[Records provided Boundary: Start]

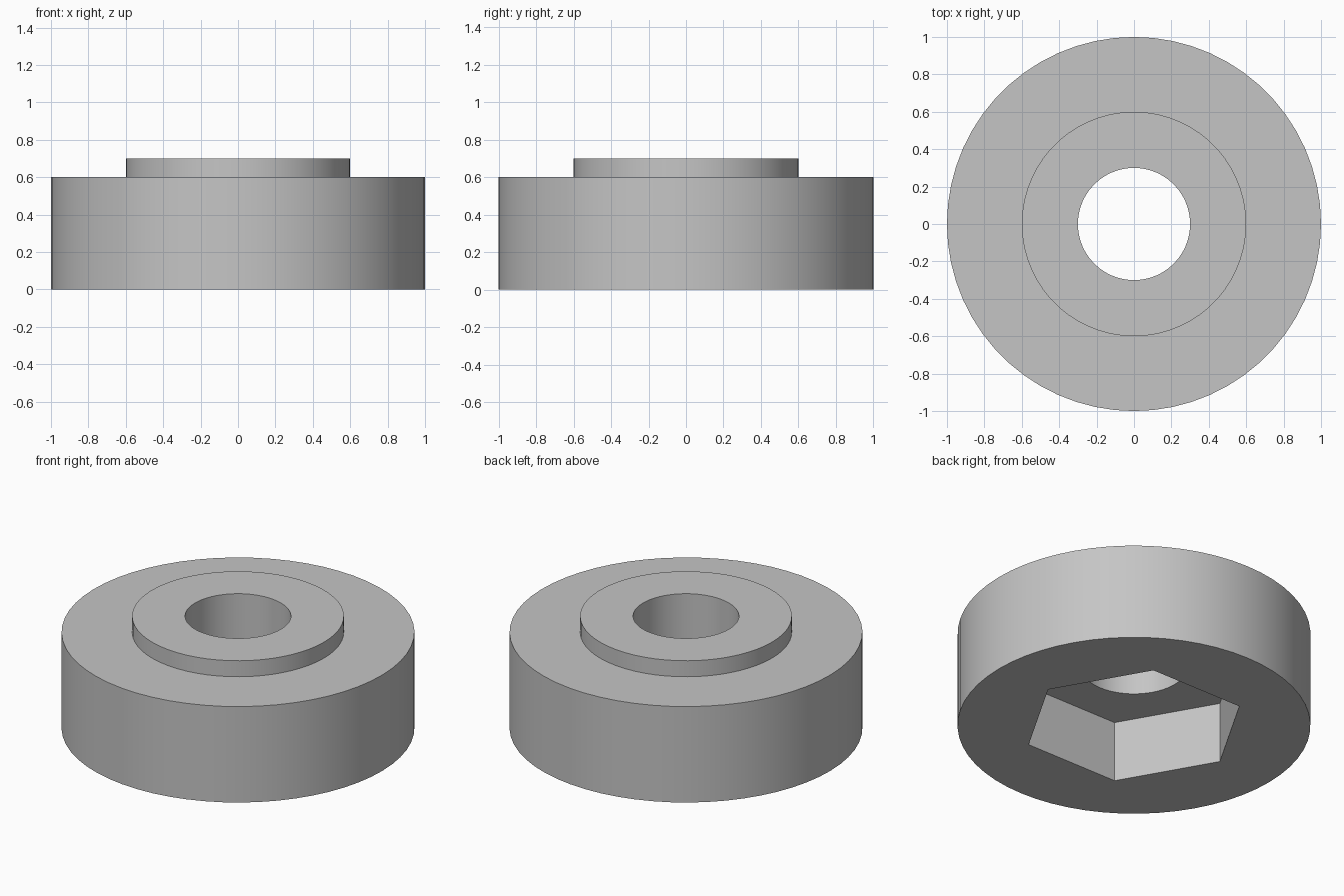
import bpy
import bmesh
from math import cos, sin, pi

cube = bpy.data.objects.get("Cube")
if cube:
    bpy.data.objects.remove(cube, do_unlink=True)

SIDES = 60          # a multiple of six, so the hex corners fall on ring points
HEX_FLAT = 0.55     # centre to flat of the nut pocket


def circle(radius):
    return lambda angle: radius


def hexagon(angle):
    # Corners lie on the x axis
    return HEX_FLAT / cos((angle % (pi / 3)) - pi / 6)


# Closed section: outer wall, collar, bore, then nut pocket
SECTION = [
    (circle(1.0), 0.0),
    (circle(1.0), 0.6),
    (circle(0.6), 0.6),
    (circle(0.6), 0.7),
    (circle(0.3), 0.7),
    (circle(0.3), 0.38),
    (hexagon, 0.38),
    (hexagon, 0.0),
]

bm = bmesh.new()
rings = []
for radius, z in SECTION:
    ring = []
    for i in range(SIDES):
        a = 2 * pi * i / SIDES
        r = radius(a)
        ring.append(bm.verts.new((r * cos(a), r * sin(a), z)))
    rings.append(ring)

# Join each ring to the next, and the last back to the first
for k, lower in enumerate(rings):
    upper = rings[(k + 1) % len(rings)]
    for i in range(SIDES):
        j = (i + 1) % SIDES
        bm.faces.new((lower[i], lower[j], upper[j], upper[i]))
bmesh.ops.recalc_face_normals(bm, faces=bm.faces)

mesh = bpy.data.meshes.new("collared_wheel")
bm.to_mesh(mesh)
bm.free()
wheel = bpy.data.objects.new("collared_wheel", mesh)
bpy.context.collection.objects.link(wheel)

# Plain grey
grey = bpy.data.materials.new("light_grey")
grey.use_nodes = True
colour = (0.56, 0.56, 0.56, 1)
grey.diffuse_color = colour
grey.node_tree.nodes["Principled BSDF"].inputs["Base Color"].default_value = colour
mesh.materials.append(grey)

# Smooth round walls, crisp rims and pocket corners
bpy.ops.object.select_all(action="DESELECT")
wheel.select_set(True)
bpy.context.view_layer.objects.active = wheel
bpy.ops.object.shade_smooth_by_angle(angle=pi / 6)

[Records provided Boundary: End]

The problem:
Each line of the records above must be repeated exactly, but no picture belongs in the copy.

The completed task:
import bpy
import bmesh
from math import cos, sin, pi

cube = bpy.data.objects.get("Cube")
if cube:
    bpy.data.objects.remove(cube, do_unlink=True)

SIDES = 60          # a multiple of six, so the hex corners fall on ring points
HEX_FLAT = 0.55     # centre to flat of the nut pocket


def circle(radius):
    return lambda angle: radius


def hexagon(angle):
    # Corners lie on the x axis
    return HEX_FLAT / cos((angle % (pi / 3)) - pi / 6)


# Closed section: outer wall, collar, bore, then nut pocket
SECTION = [
    (circle(1.0), 0.0),
    (circle(1.0), 0.6),
    (circle(0.6), 0.6),
    (circle(0.6), 0.7),
    (circle(0.3), 0.7),
    (circle(0.3), 0.38),
    (hexagon, 0.38),
    (hexagon, 0.0),
]

bm = bmesh.new()
rings = []
for radius, z in SECTION:
    ring = []
    for i in range(SIDES):
        a = 2 * pi * i / SIDES
        r = radius(a)
        ring.append(bm.verts.new((r * cos(a), r * sin(a), z)))
    rings.append(ring)

# Join each ring to the next, and the last back to the first
for k, lower in enumerate(rings):
    upper = rings[(k + 1) % len(rings)]
    for i in range(SIDES):
        j = (i + 1) % SIDES
        bm.faces.new((lower[i], lower[j], upper[j], upper[i]))
bmesh.ops.recalc_face_normals(bm, faces=bm.faces)

mesh = bpy.data.meshes.new("collared_wheel")
bm.to_mesh(mesh)
bm.free()
wheel = bpy.data.objects.new("collared_wheel", mesh)
bpy.context.collection.objects.link(wheel)

# Plain grey
grey = bpy.data.materials.new("light_grey")
grey.use_nodes = True
colour = (0.56, 0.56, 0.56, 1)
grey.diffuse_color = colour
grey.node_tree.nodes["Principled BSDF"].inputs["Base Color"].default_value = colour
mesh.materials.append(grey)

# Smooth round walls, crisp rims and pocket corners
bpy.ops.object.select_all(action="DESELECT")
wheel.select_set(True)
bpy.context.view_layer.objects.active = wheel
bpy.ops.object.shade_smooth_by_angle(angle=pi / 6)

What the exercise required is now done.